Larger-than-life camellias hung from the walls alongside images of famous Vivier patrons like Bridget Bardot in her thigh-high “kinky boots,” while model-turned-songstress Karen Elson performed. But the best part of the evening was Fressange herself, as the French model, muse and author’s touch was ever-present on both the party and the brand. Bruno Frisoni, Roger Vivier’s creative director, was even appointed to the helm per Fressange’s recommendation – even though she didn’t know him personally.
“When they [Fressange and Diego Della Valle] asked me to do it,” Frisoni said, “I was so surprised. I didn’t expect it at all. I remember when I arrived they gave me a white piece of paper, a blank page. ‘Draw what you want,’ they said.”
“Bruno is very talented,” Fressange explained, “it’s not easy to find someone to keep on after Vivier, who was such a genius, but Bruno’s style is very elegant and it has a special little twist which is something that is very difficult to find.” And together, Fressange and Frioni have kept that “chic-but-never-boring” vibe that is so important to the Roger Vivier brand alive. “I don’t want Roger Vivier to be like other brands,” Fressange said, “I want it to be special.”
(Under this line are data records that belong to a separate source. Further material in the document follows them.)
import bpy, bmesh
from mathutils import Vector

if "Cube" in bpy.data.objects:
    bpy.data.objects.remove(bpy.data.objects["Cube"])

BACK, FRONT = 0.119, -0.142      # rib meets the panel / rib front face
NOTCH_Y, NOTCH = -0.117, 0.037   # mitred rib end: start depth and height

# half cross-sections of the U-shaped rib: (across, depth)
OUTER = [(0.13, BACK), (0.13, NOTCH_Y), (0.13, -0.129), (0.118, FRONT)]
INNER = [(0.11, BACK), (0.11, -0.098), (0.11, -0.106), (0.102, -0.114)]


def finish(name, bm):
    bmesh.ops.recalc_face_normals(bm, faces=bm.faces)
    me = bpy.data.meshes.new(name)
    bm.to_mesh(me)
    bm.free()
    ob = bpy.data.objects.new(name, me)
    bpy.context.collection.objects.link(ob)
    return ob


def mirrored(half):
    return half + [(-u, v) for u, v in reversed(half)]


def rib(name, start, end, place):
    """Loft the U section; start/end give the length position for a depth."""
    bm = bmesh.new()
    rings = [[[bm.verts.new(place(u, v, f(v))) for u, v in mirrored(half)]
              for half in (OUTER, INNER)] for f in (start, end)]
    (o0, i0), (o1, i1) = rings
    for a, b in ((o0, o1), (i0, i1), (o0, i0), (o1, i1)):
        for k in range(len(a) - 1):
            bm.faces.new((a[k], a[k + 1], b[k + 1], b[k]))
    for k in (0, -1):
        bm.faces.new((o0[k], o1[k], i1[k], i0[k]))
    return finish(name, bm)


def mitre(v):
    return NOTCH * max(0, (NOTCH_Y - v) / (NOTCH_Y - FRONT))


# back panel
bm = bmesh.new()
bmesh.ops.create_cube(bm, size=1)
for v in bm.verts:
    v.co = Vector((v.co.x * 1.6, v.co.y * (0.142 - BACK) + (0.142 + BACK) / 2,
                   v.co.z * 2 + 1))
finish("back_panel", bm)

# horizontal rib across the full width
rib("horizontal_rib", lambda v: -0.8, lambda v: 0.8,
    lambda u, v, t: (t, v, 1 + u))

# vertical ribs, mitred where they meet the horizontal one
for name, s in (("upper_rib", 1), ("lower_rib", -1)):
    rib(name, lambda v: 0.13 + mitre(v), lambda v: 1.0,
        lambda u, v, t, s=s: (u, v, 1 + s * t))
And what does special mean, exactly? “It started on the first day with the opening of the shop in Paris – they told me, ‘Would you like a red carpet?’ I said, ‘That’s very boring, let’s have a zebra carpet!’ Afterwards they told me, ‘Would you like us to send limos to VIPs, actors and all?’ I thought, limos, they’re very used to limos, let’s send double-decker buses or checkered cabs.”
Eccentricities aside, the duo have transformed the Roger Vivier brand. “Ten years ago the question was, ‘Who is Roger Vivier?’” Fressange said, “I think it shows that part of my work has been done.”
But the work of a brand ambassador is never done. Case in point: Wednesday evening’s conversation at FIT (pictured above), hosted by Valerie Steele, the director and chief curator of The Museum at FIT, where a very playful Fressange and Frisoni discussed practical footwear advice, of course. “When you wear high-heels it’s not a question of being tall,” Fressange purred, “If you want to be tall then you need a ladder. There’s this obsession that if you have huge heels on then you’re more sexy.” (Frisoni quickly added, “until you fall down.”) For these two, the glorious heels signify desire. “Purchasing a pair of shoes has nothing to do with reason,” Fressange said, “When you buy shoes it’s not because you really, really need them. No, it’s all about the fantasy and desire – men can’t understand that.”
Steele, a fashion historian who holds a Ph.D. from Yale University, told DuJour before the talk that she, too, holds a special place for the French footwear brand: “Roger Vivier was one of the first named shoe designers and was always known, for example, for re-inventing the stiletto and designing wonderful heel’s like the comma heel. It’s very nice to have a house like that and then have it be revived now with another brilliant and young creative shoe designer like Bruno.”
She recalled meeting the iconic designer, himself, years ago: “I met him personally when he was elderly at a little party on the Upper East Side. We all brought our shoes to have him sign the shoeboxes. I remember there was a display of some of his beautiful little sketches there and that was like meeting someone who was really an amazing icon of fashion.” Fressange, too, had a personal relationship with Vivier during her time as a model – when, as she explained, designers were shyer and more humble. “It was a time when designers weren’t divas and people didn’t recognize Roger in the street. Even at Yves Saint Laurent’s show, where he used to be invited all of the time, nobody knew he was Roger Vivier and I wanted to scream and say, ‘Look who’s here!’”